Brief: Copy all lines holding the word "LAVENDER" from the entries.

___ Provided records

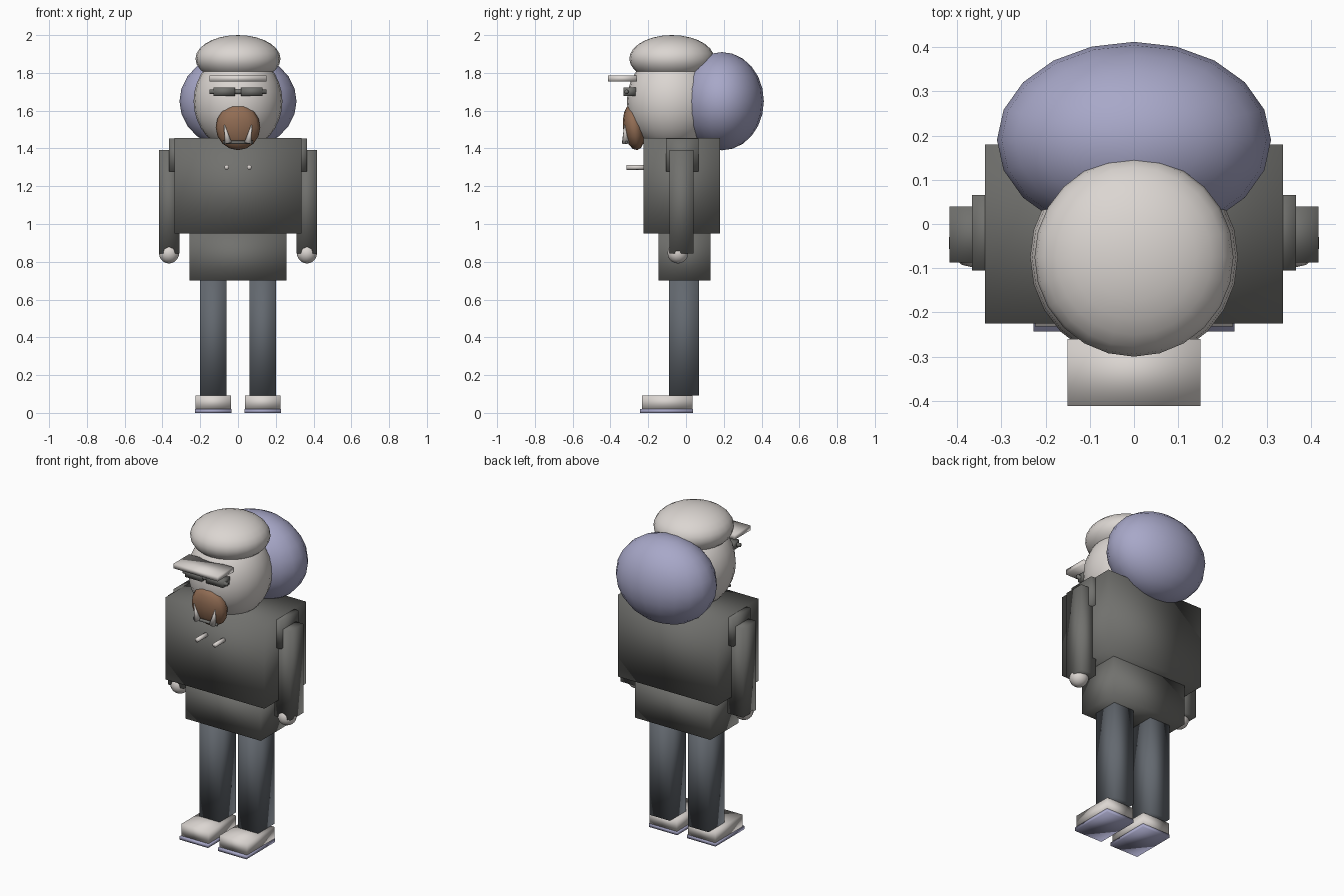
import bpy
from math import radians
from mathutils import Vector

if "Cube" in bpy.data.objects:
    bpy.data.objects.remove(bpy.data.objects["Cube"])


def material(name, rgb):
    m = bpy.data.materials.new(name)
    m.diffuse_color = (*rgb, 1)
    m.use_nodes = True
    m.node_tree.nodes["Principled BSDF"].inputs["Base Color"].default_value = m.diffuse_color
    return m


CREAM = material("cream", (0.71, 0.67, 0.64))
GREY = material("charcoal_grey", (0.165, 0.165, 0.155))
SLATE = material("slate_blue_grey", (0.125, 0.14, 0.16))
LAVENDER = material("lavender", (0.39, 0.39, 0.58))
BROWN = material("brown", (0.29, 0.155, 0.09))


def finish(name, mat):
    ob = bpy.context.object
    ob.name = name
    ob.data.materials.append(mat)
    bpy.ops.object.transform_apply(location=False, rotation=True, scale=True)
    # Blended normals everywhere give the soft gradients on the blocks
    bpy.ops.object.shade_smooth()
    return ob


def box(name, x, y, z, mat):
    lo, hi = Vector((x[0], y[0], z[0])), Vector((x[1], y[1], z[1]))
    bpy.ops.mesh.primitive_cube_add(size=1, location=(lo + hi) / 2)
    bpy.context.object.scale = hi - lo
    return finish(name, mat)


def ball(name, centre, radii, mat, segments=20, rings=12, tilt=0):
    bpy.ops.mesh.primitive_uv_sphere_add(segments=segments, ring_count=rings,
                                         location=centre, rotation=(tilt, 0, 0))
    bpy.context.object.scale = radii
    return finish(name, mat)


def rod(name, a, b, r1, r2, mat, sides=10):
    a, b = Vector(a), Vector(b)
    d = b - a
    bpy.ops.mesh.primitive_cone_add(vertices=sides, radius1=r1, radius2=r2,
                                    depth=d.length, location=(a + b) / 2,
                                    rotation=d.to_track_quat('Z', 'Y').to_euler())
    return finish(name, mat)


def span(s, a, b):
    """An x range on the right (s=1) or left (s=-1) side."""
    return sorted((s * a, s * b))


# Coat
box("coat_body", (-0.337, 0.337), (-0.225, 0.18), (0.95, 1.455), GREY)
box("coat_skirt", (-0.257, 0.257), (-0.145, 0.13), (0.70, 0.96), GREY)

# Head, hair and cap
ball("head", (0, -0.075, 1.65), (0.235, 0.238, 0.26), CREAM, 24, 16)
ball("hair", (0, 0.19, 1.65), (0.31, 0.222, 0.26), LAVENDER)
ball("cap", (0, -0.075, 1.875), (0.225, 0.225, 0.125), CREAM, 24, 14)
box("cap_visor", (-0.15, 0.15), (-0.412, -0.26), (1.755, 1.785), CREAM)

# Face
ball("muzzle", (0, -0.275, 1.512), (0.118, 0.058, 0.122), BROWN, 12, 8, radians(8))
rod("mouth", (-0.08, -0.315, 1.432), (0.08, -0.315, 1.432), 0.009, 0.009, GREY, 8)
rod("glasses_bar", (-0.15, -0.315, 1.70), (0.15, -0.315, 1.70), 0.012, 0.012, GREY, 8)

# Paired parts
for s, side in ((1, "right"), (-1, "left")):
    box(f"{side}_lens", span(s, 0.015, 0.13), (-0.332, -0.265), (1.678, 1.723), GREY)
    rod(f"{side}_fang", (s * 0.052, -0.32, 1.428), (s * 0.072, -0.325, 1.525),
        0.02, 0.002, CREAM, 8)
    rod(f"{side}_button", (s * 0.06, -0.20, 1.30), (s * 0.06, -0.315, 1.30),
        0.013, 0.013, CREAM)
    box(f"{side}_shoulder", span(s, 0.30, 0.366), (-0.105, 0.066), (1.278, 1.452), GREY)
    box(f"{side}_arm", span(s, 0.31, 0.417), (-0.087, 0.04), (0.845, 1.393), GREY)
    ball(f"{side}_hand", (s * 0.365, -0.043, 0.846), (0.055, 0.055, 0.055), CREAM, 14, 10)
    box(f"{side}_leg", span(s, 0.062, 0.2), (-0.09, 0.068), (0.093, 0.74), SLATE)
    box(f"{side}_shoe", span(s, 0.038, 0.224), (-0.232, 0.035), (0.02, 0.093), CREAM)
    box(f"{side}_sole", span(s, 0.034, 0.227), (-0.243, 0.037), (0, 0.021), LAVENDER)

______
___ Provided records

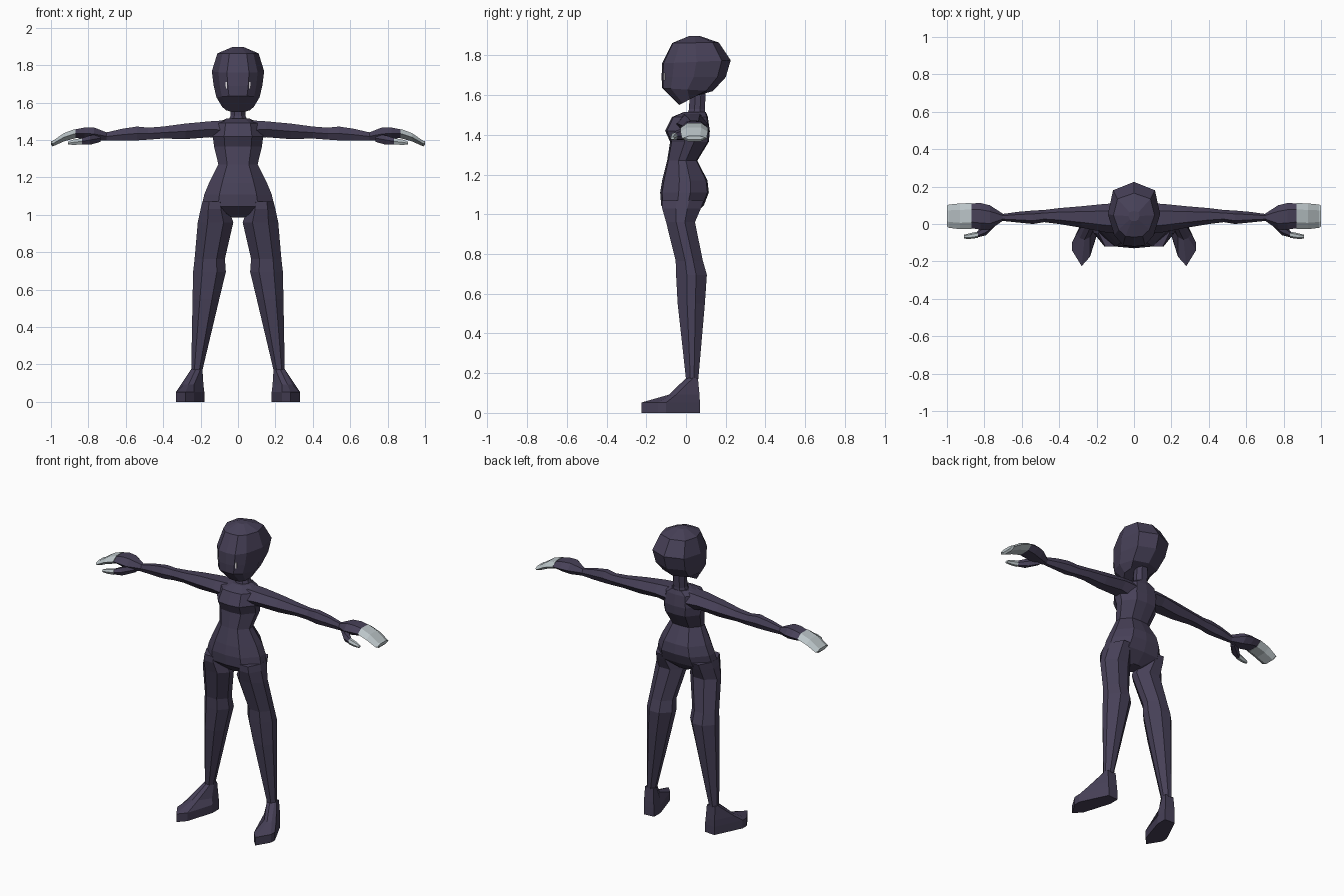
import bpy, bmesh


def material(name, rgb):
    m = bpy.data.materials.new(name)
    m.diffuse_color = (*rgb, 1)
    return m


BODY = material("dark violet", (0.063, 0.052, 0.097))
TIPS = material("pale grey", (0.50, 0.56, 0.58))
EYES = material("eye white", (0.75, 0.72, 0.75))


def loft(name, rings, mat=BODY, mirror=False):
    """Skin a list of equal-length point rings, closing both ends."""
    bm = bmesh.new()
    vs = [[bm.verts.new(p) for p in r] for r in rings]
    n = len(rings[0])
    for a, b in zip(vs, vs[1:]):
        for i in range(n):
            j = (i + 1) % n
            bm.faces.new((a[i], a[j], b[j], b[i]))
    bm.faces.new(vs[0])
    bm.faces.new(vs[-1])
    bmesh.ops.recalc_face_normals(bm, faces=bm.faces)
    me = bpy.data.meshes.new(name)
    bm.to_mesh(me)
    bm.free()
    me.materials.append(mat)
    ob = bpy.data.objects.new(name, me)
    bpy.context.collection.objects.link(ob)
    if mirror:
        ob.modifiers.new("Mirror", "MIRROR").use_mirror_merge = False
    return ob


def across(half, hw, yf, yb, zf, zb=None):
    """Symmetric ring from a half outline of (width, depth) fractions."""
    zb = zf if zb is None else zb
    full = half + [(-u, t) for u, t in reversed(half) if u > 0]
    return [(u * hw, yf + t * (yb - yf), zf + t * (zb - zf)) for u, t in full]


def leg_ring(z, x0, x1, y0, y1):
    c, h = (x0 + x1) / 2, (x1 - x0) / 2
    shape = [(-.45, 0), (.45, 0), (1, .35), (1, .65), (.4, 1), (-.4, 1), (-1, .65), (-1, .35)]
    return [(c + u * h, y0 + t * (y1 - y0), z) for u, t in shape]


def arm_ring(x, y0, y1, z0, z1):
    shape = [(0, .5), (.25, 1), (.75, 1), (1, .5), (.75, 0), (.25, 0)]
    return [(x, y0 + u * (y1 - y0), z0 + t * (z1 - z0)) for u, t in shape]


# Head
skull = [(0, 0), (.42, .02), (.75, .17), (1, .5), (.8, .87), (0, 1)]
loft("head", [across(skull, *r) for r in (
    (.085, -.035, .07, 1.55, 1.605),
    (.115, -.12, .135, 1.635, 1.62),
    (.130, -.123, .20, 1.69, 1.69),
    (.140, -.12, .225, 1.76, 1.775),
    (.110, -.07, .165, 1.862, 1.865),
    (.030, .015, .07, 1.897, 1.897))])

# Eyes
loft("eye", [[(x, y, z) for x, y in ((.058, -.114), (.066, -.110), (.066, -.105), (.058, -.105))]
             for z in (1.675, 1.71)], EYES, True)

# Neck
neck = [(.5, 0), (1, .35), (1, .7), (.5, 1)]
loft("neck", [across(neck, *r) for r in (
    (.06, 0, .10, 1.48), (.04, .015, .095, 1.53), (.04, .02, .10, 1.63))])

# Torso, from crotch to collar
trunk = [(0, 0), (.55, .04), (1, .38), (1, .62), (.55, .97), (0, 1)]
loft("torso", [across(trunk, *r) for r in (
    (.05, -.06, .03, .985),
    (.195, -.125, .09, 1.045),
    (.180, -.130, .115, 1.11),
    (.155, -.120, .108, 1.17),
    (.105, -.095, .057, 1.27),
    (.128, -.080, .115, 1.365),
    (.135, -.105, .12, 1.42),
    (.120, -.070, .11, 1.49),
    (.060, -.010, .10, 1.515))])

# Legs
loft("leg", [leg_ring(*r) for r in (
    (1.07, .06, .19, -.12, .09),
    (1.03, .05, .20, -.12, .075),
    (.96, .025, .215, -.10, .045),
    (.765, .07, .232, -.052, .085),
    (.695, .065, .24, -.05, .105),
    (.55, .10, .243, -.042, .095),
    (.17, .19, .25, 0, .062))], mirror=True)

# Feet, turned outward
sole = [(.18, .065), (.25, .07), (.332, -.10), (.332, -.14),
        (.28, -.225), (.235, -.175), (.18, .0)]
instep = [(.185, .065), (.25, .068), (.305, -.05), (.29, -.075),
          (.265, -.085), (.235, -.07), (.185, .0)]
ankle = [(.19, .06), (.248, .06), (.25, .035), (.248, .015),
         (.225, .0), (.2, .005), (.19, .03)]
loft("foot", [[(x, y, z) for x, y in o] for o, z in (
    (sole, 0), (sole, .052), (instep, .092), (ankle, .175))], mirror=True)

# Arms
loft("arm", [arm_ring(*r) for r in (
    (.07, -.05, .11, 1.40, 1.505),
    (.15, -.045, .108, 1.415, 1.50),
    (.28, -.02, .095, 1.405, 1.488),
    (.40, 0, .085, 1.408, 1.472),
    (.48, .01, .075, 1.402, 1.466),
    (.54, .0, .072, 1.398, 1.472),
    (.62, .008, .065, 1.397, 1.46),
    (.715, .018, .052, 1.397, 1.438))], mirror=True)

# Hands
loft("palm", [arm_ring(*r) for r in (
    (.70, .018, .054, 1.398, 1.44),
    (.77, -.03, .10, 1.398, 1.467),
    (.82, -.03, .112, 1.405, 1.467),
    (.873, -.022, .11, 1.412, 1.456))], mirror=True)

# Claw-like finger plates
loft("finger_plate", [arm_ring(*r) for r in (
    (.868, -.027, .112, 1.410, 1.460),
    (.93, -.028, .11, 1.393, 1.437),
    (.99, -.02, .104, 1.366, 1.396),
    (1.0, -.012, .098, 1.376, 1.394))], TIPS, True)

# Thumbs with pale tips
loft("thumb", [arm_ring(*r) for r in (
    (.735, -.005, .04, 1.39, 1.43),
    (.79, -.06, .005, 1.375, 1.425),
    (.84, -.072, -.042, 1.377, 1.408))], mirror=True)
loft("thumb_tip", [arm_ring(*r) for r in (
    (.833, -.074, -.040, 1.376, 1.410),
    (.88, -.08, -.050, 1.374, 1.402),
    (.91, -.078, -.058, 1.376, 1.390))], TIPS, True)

______

Answer space:
LAVENDER = material("lavender", (0.39, 0.39, 0.58))
ball("hair", (0, 0.19, 1.65), (0.31, 0.222, 0.26), LAVENDER)
    box(f"{side}_sole", span(s, 0.034, 0.227), (-0.243, 0.037), (0, 0.021), LAVENDER)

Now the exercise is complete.